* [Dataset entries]

^^^^^^^^

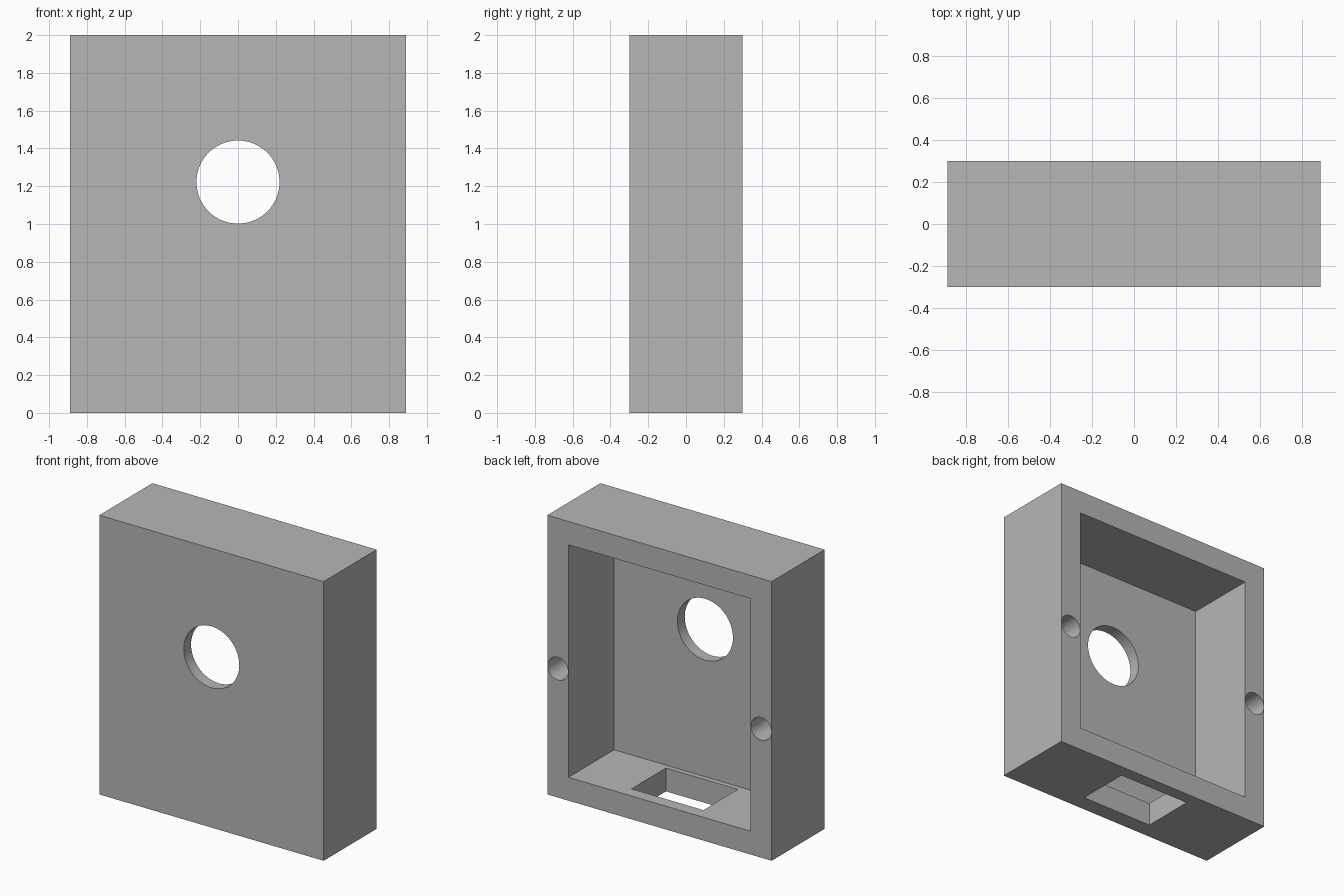
import bpy
from math import radians

if "Cube" in bpy.data.objects:
    bpy.data.objects.remove(bpy.data.objects["Cube"], do_unlink=True)

# Overall sizes
HALF_W, HALF_D, HEIGHT = 0.889, 0.3, 2.0
WALL, FRONT_WALL = 0.167, 0.083
BACK, FRONT = HALF_D, -HALF_D

grey = bpy.data.materials.new("plain grey")
grey.use_nodes = True
grey.diffuse_color = (0.47, 0.47, 0.47, 1)
grey.node_tree.nodes["Principled BSDF"].inputs["Base Color"].default_value = grey.diffuse_color


def block(name, low, high):
    """Box between two opposite corners."""
    centre = [(a + b) / 2 for a, b in zip(low, high)]
    bpy.ops.mesh.primitive_cube_add(size=1, location=centre)
    obj = bpy.context.object
    obj.name = name
    obj.scale = [b - a for a, b in zip(low, high)]
    bpy.ops.object.transform_apply(location=True, rotation=False, scale=True)
    obj.data.materials.append(grey)
    return obj


def bore(name, x, z, radius, y_low, y_high):
    """Round cutter running front to back."""
    bpy.ops.mesh.primitive_cylinder_add(
        vertices=64, radius=radius, depth=y_high - y_low,
        location=(x, (y_low + y_high) / 2, z), rotation=(radians(90), 0, 0))
    obj = bpy.context.object
    obj.name = name
    obj.data.materials.append(grey)
    return obj


# Outer shell
housing = block("housing", (-HALF_W, FRONT, 0), (HALF_W, BACK, HEIGHT))

# Cavity open at the back, slot through the floor, round front window
cutters = [
    block("cavity_cutter", (WALL - HALF_W, FRONT + FRONT_WALL, WALL),
          (HALF_W - WALL, BACK + 0.1, HEIGHT - WALL)),
    block("floor_slot_cutter", (-0.285, -0.18, -0.1), (0.285, 0.21, WALL + 0.1)),
    bore("window_cutter", 0, 1.222, 0.22, FRONT - 0.1, FRONT + 0.2),
]

# Blind screw holes in the rear rim
for side in (-1, 1):
    cutters.append(bore("screw_hole_cutter", side * (HALF_W - WALL / 2), 0.923,
                        0.081, FRONT + FRONT_WALL, BACK + 0.1))

bpy.ops.object.select_all(action="DESELECT")
housing.select_set(True)
bpy.context.view_layer.objects.active = housing
for cutter in cutters:
    cutter.hide_render = True
    cut = housing.modifiers.new(cutter.name, "BOOLEAN")
    cut.operation = "DIFFERENCE"
    cut.solver = "EXACT"
    cut.object = cutter
    bpy.ops.object.modifier_apply(modifier=cut.name)
    bpy.data.objects.remove(cutter, do_unlink=True)

bpy.ops.object.shade_smooth_by_angle(angle=radians(30))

^^^^^^^^

* [PROBLEM TO SOLVE]
For every entry above, write it out exactly and remove any image.

* [RESULT]
import bpy
from math import radians

if "Cube" in bpy.data.objects:
    bpy.data.objects.remove(bpy.data.objects["Cube"], do_unlink=True)

# Overall sizes
HALF_W, HALF_D, HEIGHT = 0.889, 0.3, 2.0
WALL, FRONT_WALL = 0.167, 0.083
BACK, FRONT = HALF_D, -HALF_D

grey = bpy.data.materials.new("plain grey")
grey.use_nodes = True
grey.diffuse_color = (0.47, 0.47, 0.47, 1)
grey.node_tree.nodes["Principled BSDF"].inputs["Base Color"].default_value = grey.diffuse_color


def block(name, low, high):
    """Box between two opposite corners."""
    centre = [(a + b) / 2 for a, b in zip(low, high)]
    bpy.ops.mesh.primitive_cube_add(size=1, location=centre)
    obj = bpy.context.object
    obj.name = name
    obj.scale = [b - a for a, b in zip(low, high)]
    bpy.ops.object.transform_apply(location=True, rotation=False, scale=True)
    obj.data.materials.append(grey)
    return obj


def bore(name, x, z, radius, y_low, y_high):
    """Round cutter running front to back."""
    bpy.ops.mesh.primitive_cylinder_add(
        vertices=64, radius=radius, depth=y_high - y_low,
        location=(x, (y_low + y_high) / 2, z), rotation=(radians(90), 0, 0))
    obj = bpy.context.object
    obj.name = name
    obj.data.materials.append(grey)
    return obj


# Outer shell
housing = block("housing", (-HALF_W, FRONT, 0), (HALF_W, BACK, HEIGHT))

# Cavity open at the back, slot through the floor, round front window
cutters = [
    block("cavity_cutter", (WALL - HALF_W, FRONT + FRONT_WALL, WALL),
          (HALF_W - WALL, BACK + 0.1, HEIGHT - WALL)),
    block("floor_slot_cutter", (-0.285, -0.18, -0.1), (0.285, 0.21, WALL + 0.1)),
    bore("window_cutter", 0, 1.222, 0.22, FRONT - 0.1, FRONT + 0.2),
]

# Blind screw holes in the rear rim
for side in (-1, 1):
    cutters.append(bore("screw_hole_cutter", side * (HALF_W - WALL / 2), 0.923,
                        0.081, FRONT + FRONT_WALL, BACK + 0.1))

bpy.ops.object.select_all(action="DESELECT")
housing.select_set(True)
bpy.context.view_layer.objects.active = housing
for cutter in cutters:
    cutter.hide_render = True
    cut = housing.modifiers.new(cutter.name, "BOOLEAN")
    cut.operation = "DIFFERENCE"
    cut.solver = "EXACT"
    cut.object = cutter
    bpy.ops.object.modifier_apply(modifier=cut.name)
    bpy.data.objects.remove(cutter, do_unlink=True)

bpy.ops.object.shade_smooth_by_angle(angle=radians(30))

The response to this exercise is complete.